EXERCISE DETAILS: Could you set down exactly the lines of the data below, starting at the one that holds "bpy.context.view_layer.objects.active = ob" and ending at the one that holds "bm.faces.new((p[i], p[j], q[j], q[i]))", both included, and only those?

(Records excerpted from a collection)
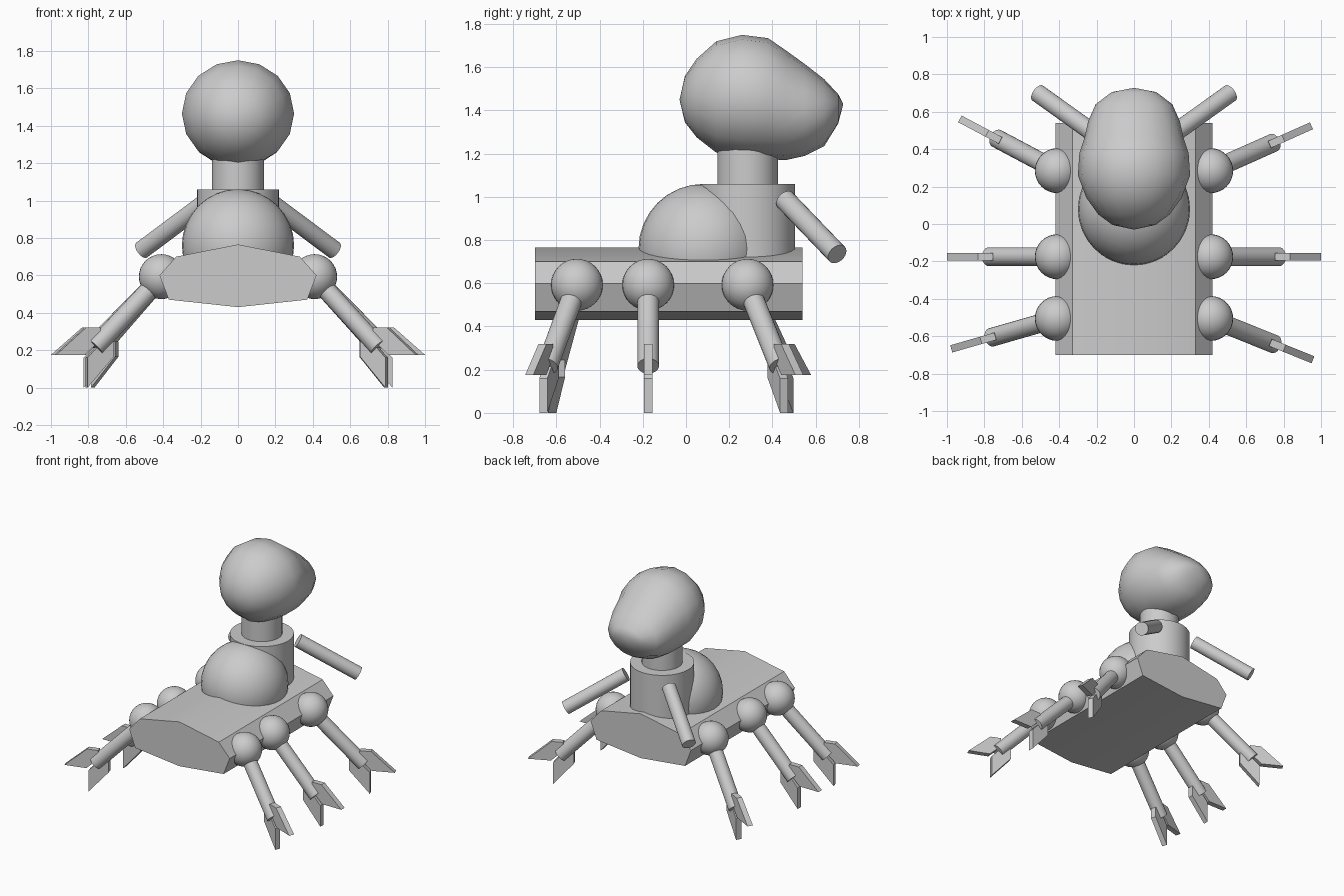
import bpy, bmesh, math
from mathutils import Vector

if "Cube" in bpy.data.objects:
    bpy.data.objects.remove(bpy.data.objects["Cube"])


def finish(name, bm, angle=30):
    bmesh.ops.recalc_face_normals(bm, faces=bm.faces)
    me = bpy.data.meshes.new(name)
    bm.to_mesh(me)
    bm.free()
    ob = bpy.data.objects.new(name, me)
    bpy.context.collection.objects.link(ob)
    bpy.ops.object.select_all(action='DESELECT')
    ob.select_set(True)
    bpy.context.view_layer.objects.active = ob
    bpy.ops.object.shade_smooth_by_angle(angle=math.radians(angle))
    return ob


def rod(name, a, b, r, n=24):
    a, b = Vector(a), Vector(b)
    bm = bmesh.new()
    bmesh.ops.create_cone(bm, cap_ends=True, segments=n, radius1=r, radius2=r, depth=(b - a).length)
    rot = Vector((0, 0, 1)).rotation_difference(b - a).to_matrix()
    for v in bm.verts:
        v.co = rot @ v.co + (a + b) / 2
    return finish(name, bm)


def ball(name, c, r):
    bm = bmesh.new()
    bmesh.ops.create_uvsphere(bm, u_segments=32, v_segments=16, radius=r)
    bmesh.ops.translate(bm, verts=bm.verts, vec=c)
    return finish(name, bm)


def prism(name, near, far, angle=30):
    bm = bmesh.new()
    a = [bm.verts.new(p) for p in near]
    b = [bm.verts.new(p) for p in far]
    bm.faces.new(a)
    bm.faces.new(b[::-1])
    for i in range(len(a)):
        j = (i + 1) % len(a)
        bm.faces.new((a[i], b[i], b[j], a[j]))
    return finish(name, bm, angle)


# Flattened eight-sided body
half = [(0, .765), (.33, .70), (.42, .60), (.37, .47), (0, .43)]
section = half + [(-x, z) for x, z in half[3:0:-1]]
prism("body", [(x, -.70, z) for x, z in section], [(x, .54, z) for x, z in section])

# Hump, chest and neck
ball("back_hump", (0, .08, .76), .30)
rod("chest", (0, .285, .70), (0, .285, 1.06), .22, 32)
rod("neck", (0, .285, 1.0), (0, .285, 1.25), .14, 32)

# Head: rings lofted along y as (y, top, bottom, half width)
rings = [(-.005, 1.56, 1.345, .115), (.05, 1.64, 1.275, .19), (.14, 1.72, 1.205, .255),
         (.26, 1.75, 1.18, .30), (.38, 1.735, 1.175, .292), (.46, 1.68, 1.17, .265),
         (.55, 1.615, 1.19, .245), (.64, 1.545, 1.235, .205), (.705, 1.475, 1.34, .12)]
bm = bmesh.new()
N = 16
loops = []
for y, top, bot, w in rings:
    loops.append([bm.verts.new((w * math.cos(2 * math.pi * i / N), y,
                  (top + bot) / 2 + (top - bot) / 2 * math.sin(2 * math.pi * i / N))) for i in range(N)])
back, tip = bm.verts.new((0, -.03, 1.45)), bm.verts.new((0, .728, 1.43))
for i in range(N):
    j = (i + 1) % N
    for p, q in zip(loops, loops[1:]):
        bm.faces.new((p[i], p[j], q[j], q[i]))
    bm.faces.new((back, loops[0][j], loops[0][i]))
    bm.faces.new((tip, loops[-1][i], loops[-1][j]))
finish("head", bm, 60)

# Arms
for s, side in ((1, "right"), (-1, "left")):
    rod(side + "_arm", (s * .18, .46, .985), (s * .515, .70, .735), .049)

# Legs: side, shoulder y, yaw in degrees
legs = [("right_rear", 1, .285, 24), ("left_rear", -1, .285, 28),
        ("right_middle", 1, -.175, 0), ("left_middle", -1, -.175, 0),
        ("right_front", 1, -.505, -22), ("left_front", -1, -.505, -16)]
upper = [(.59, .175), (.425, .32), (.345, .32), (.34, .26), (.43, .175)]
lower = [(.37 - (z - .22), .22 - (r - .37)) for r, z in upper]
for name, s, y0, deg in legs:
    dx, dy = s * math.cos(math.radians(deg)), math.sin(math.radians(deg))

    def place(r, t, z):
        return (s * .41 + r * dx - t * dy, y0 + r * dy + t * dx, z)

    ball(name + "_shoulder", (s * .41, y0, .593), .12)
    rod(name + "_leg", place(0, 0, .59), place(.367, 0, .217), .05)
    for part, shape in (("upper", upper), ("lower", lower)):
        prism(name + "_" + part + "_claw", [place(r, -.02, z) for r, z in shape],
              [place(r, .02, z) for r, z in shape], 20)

SOLUTION TO THIS EXERCISE:
    bpy.context.view_layer.objects.active = ob
    bpy.ops.object.shade_smooth_by_angle(angle=math.radians(angle))
    return ob


def rod(name, a, b, r, n=24):
    a, b = Vector(a), Vector(b)
    bm = bmesh.new()
    bmesh.ops.create_cone(bm, cap_ends=True, segments=n, radius1=r, radius2=r, depth=(b - a).length)
    rot = Vector((0, 0, 1)).rotation_difference(b - a).to_matrix()
    for v in bm.verts:
        v.co = rot @ v.co + (a + b) / 2
    return finish(name, bm)


def ball(name, c, r):
    bm = bmesh.new()
    bmesh.ops.create_uvsphere(bm, u_segments=32, v_segments=16, radius=r)
    bmesh.ops.translate(bm, verts=bm.verts, vec=c)
    return finish(name, bm)


def prism(name, near, far, angle=30):
    bm = bmesh.new()
    a = [bm.verts.new(p) for p in near]
    b = [bm.verts.new(p) for p in far]
    bm.faces.new(a)
    bm.faces.new(b[::-1])
    for i in range(len(a)):
        j = (i + 1) % len(a)
        bm.faces.new((a[i], b[i], b[j], a[j]))
    return finish(name, bm, angle)


# Flattened eight-sided body
half = [(0, .765), (.33, .70), (.42, .60), (.37, .47), (0, .43)]
section = half + [(-x, z) for x, z in half[3:0:-1]]
prism("body", [(x, -.70, z) for x, z in section], [(x, .54, z) for x, z in section])

# Hump, chest and neck
ball("back_hump", (0, .08, .76), .30)
rod("chest", (0, .285, .70), (0, .285, 1.06), .22, 32)
rod("neck", (0, .285, 1.0), (0, .285, 1.25), .14, 32)

# Head: rings lofted along y as (y, top, bottom, half width)
rings = [(-.005, 1.56, 1.345, .115), (.05, 1.64, 1.275, .19), (.14, 1.72, 1.205, .255),
         (.26, 1.75, 1.18, .30), (.38, 1.735, 1.175, .292), (.46, 1.68, 1.17, .265),
         (.55, 1.615, 1.19, .245), (.64, 1.545, 1.235, .205), (.705, 1.475, 1.34, .12)]
bm = bmesh.new()
N = 16
loops = []
for y, top, bot, w in rings:
    loops.append([bm.verts.new((w * math.cos(2 * math.pi * i / N), y,
                  (top + bot) / 2 + (top - bot) / 2 * math.sin(2 * math.pi * i / N))) for i in range(N)])
back, tip = bm.verts.new((0, -.03, 1.45)), bm.verts.new((0, .728, 1.43))
for i in range(N):
    j = (i + 1) % N
    for p, q in zip(loops, loops[1:]):
        bm.faces.new((p[i], p[j], q[j], q[i]))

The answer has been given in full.